### Instructions for the task:
Whenever the string "axis" turns up in a line below, that line should be copied.

Document images with source code
=====

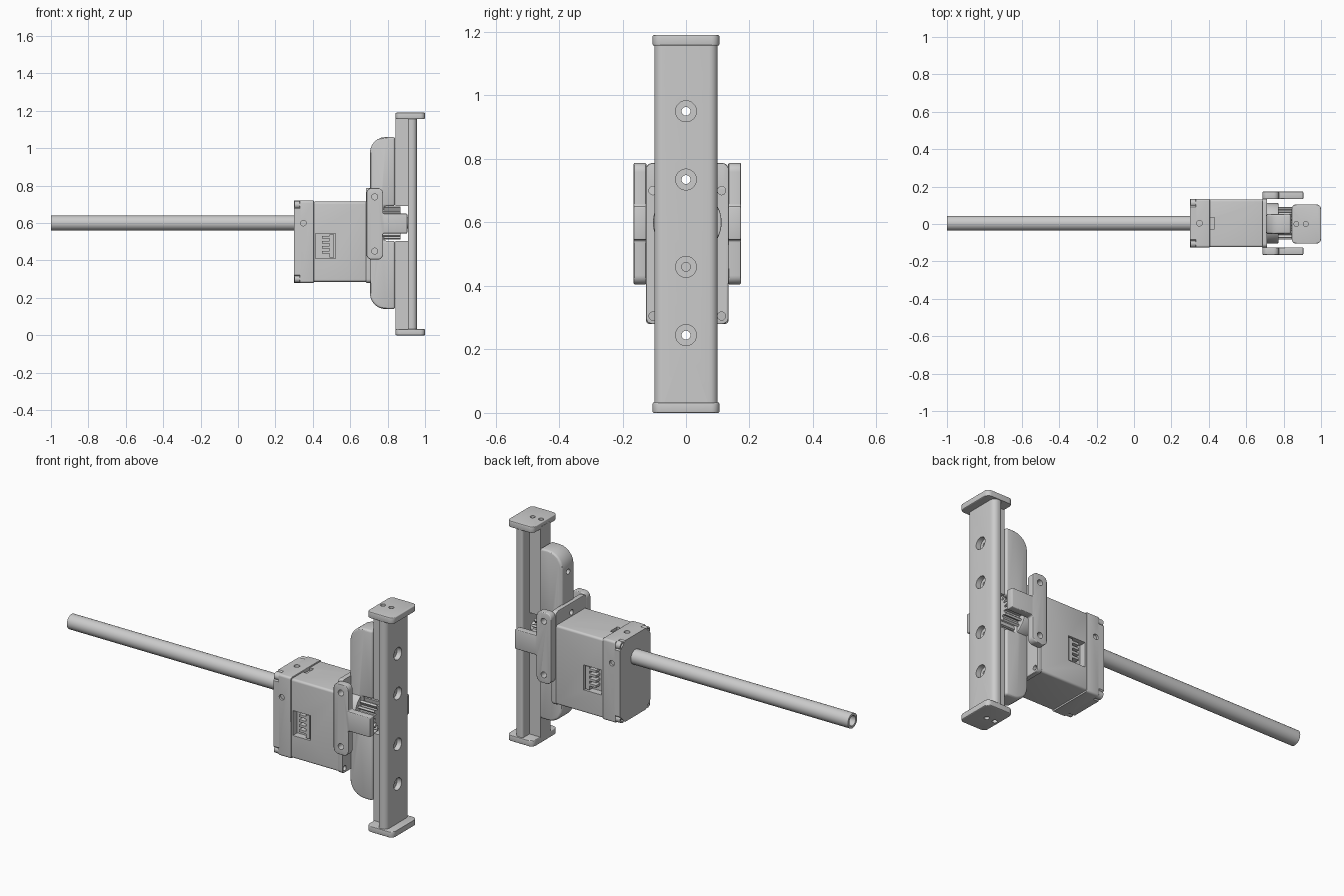
import bpy, bmesh, math
from mathutils import Vector

if "Cube" in bpy.data.objects:
    bpy.data.objects.remove(bpy.data.objects["Cube"])

CY = 0.004      # y of the motor axis
SZ = 0.60       # height of the shaft
HOLES = (0.245, 0.46, 0.735, 0.95)


def finish(name, bm, bevel=0.0):
    bmesh.ops.recalc_face_normals(bm, faces=bm.faces)
    me = bpy.data.meshes.new(name)
    bm.to_mesh(me)
    bm.free()
    ob = bpy.data.objects.new(name, me)
    bpy.context.collection.objects.link(ob)
    bpy.ops.object.select_all(action='DESELECT')
    ob.select_set(True)
    bpy.context.view_layer.objects.active = ob
    if bevel:
        m = ob.modifiers.new("bevel", 'BEVEL')
        m.width, m.segments = bevel, 3
        m.limit_method, m.angle_limit = 'ANGLE', math.radians(40)
        bpy.ops.object.modifier_apply(modifier="bevel")
    bpy.ops.object.shade_smooth_by_angle(angle=math.radians(30))
    return ob


def prism(name, pts, axis, lo, hi, bevel=0.0):
    """Extrude a flat profile along one axis."""
    place = {'x': lambda a, b, t: (t, a, b),
             'y': lambda a, b, t: (a, t, b),
             'z': lambda a, b, t: (a, b, t)}[axis]
    bm = bmesh.new()
    f = bm.faces.new([bm.verts.new(place(a, b, lo)) for a, b in pts])
    new = bmesh.ops.extrude_face_region(bm, geom=[f])['geom']
    verts = [v for v in new if isinstance(v, bmesh.types.BMVert)]
    bmesh.ops.translate(bm, verts=verts, vec=Vector(place(0, 0, hi - lo)))
    return finish(name, bm, bevel)


def circle(a, b, r, n=32):
    return [(a + r * math.cos(2 * math.pi * i / n), b + r * math.sin(2 * math.pi * i / n)) for i in range(n)]


def rounded(corners, n=7):
    """Round polygon corners given as (a, b, radius)."""
    out = []
    for i, (a, b, r) in enumerate(corners):
        p = Vector((a, b))
        if not r:
            out.append((a, b))
            continue
        q = [Vector(corners[j % len(corners)][:2]) for j in (i - 1, i + 1)]
        d0, d1 = (q[0] - p).normalized(), (q[1] - p).normalized()
        s, e = p + d0 * r, p + d1 * r
        c = p + (d0 + d1) * r
        for k in range(n):
            t = math.pi / 2 * k / (n - 1)
            v = c + (s - c) * math.cos(t) + (e - c) * math.sin(t)
            out.append((v.x, v.y))
    return out


def rect(a0, a1, b0, b1, r=0.0):
    return rounded([(a0, b0, r), (a1, b0, r), (a1, b1, r), (a0, b1, r)])


def cut(ob, *cutters):
    for c in cutters:
        bpy.context.view_layer.objects.active = ob
        m = ob.modifiers.new("cut", 'BOOLEAN')
        m.operation, m.object, m.solver = 'DIFFERENCE', c, 'EXACT'
        bpy.ops.object.modifier_apply(modifier="cut")
        bpy.data.objects.remove(c)
    bpy.ops.object.select_all(action='DESELECT')
    ob.select_set(True)
    bpy.ops.object.shade_smooth_by_angle(angle=math.radians(30))


def bore(axis, a, b, r, lo, hi):
    return prism("cutter", circle(a, b, r, 24), axis, lo, hi)


# hollow drive rod
rod = prism("rod", circle(CY, SZ, 0.04), 'x', -1.0, 0.34)
cut(rod, bore('x', CY, SZ, 0.027, -1.1, -0.2))

# motor housing: stepped back face, rear cap, main body
Y0, Y1, Z0, Z1 = CY - 0.13, CY + 0.13, 0.28, 0.72
k = 0.042
octagon = [(Y0 + k, Z0), (Y1 - k, Z0), (Y1, Z0 + k), (Y1, Z1 - k),
           (Y1 - k, Z1), (Y0 + k, Z1), (Y0, Z1 - k), (Y0, Z0 + k)]
prism("motor_back_face", octagon, 'x', 0.30, 0.335)
cap = prism("motor_rear_cap", rect(Y0, Y1, Z0, Z1, 0.012), 'x', 0.33, 0.405, 0.003)
body = prism("motor_body", rect(Y0 + 0.002, Y1 - 0.002, Z0 + 0.006, Z1 - 0.006, 0.012), 'x', 0.405, 0.69, 0.003)
cut(cap, *[bore('y', 0.35, SZ, 0.015, y - 0.012, y + 0.012) for y in (Y0, Y1)],
    bore('z', 0.35, CY, 0.015, 0.70, 0.74))
cut(body, *[prism("cutter", rect(0.415, 0.52, 0.41, 0.545), 'y', y - 0.04, y + 0.04) for y in (Y0, Y1)],
    prism("cutter", rect(0.40, 0.43, CY - 0.03, CY + 0.03), 'z', 0.70, 0.74))

# corner screws and connector pins
for y in (Y0 + 0.022, Y1 - 0.022):
    for z in (Z0 + 0.022, Z1 - 0.022):
        s = prism("corner_screw", circle(y, z, 0.021, 20), 'x', 0.302, 0.335)
        cut(s, bore('x', y, z, 0.012, 0.29, 0.32))
for side in (-1, 1):
    a, b = sorted((CY + side * 0.088, CY + side * 0.123))
    prism("connector_back", rect(0.49, 0.512, 0.415, 0.54), 'y', a, b)
    for i in range(4):
        z = 0.437 + i * 0.027
        prism("connector_pin", rect(0.45, 0.492, z, z + 0.013), 'y', a, b)

# mounting flange with screw holes
flange = prism("mounting_flange", rect(Y0, Y1, 0.28, 0.787, 0.02), 'x', 0.685, 0.712, 0.003)
cut(flange, *[bore('x', CY + s * 0.108, z, 0.013, 0.675, 0.73) for s in (-1, 1) for z in (0.305, 0.70)],
    bore('x', 0, 0.735, 0.014, 0.6, 0.8))

# long carrier web with rounded ends and a gap for the gear
web = prism("carrier_web", rounded([
    (0.84, 0.14, 0), (0.84, 0.505, 0), (0.78, 0.505, 0), (0.78, 0.69, 0),
    (0.84, 0.69, 0), (0.84, 1.06, 0), (0.705, 1.06, 0.085), (0.705, 0.14, 0.085)]),
    'y', -0.053, 0.053, 0.012)
cut(web, *[bore('x', 0, z, 0.014, 0.6, 0.9) for z in HOLES])

# side brackets: upright strap with an arm reaching to the rail
for side in (-1, 1):
    a, b = sorted((CY + side * 0.129, CY + side * 0.169))
    strap = prism("side_bracket", rounded([
        (0.687, 0.405, 0.028), (0.775, 0.405, 0.028), (0.775, 0.545, 0.008), (0.905, 0.545, 0),
        (0.905, 0.65, 0), (0.775, 0.65, 0.008), (0.775, 0.787, 0.028), (0.687, 0.787, 0.028)]),
        'y', a, b, 0.004)
    cut(strap, *[bore('y', 0.731, z, 0.016, a - 0.02, b + 0.02) for z in (0.45, 0.74)])

# collar, toothed pinion and its shaft
prism("gear_collar", circle(CY, SZ, 0.108, 48), 'x', 0.71, 0.772, 0.004)
teeth = []
for i in range(18):
    for off, r in ((0, 0.068), (0.3, 0.068), (0.42, 0.088), (0.78, 0.088)):
        t = 2 * math.pi * (i + off) / 18
        teeth.append((CY + r * math.cos(t), SZ + r * math.sin(t)))
prism("pinion", teeth, 'x', 0.77, 0.868)
prism("pinion_shaft", circle(CY, SZ, 0.03), 'x', 0.86, 0.91)

# rail: wide rounded face, narrow spine split around the gear
rail = prism("rail_face", rounded([(0.908, -0.1, 0.012), (0.957, -0.1, 0.027),
                                   (0.957, 0.1, 0.027), (0.908, 0.1, 0.012)]), 'z', 0.02, 1.17)
cut(rail, *[bore('x', 0, z, 0.033, 0.93, 1.0) for z in HOLES],
    *[bore('x', 0, z, 0.014, 0.85, 1.0) for z in HOLES])
for z0, z1 in ((0.02, 0.505), (0.69, 1.17)):
    spine = prism("rail_spine", rect(0.842, 0.908, -0.042, 0.042), 'z', z0, z1)
    cut(spine, *[bore('x', 0, z, 0.014, 0.8, 1.0) for z in HOLES if z0 < z < z1])

# end caps with two small holes
for z0, z1 in ((0.0, 0.033), (1.157, 1.19)):
    end = prism("rail_end_cap", rect(0.843, 1.0, -0.105, 0.105, 0.025), 'z', z0, z1, 0.004)
    cut(end, *[bore('z', x, 0, 0.013, z0 - 0.05, z1 + 0.05) for x in (0.868, 0.918)])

=====

### Answer box:
CY = 0.004      # y of the motor axis
def prism(name, pts, axis, lo, hi, bevel=0.0):
    """Extrude a flat profile along one axis."""
             'z': lambda a, b, t: (a, b, t)}[axis]
def bore(axis, a, b, r, lo, hi):
    return prism("cutter", circle(a, b, r, 24), axis, lo, hi)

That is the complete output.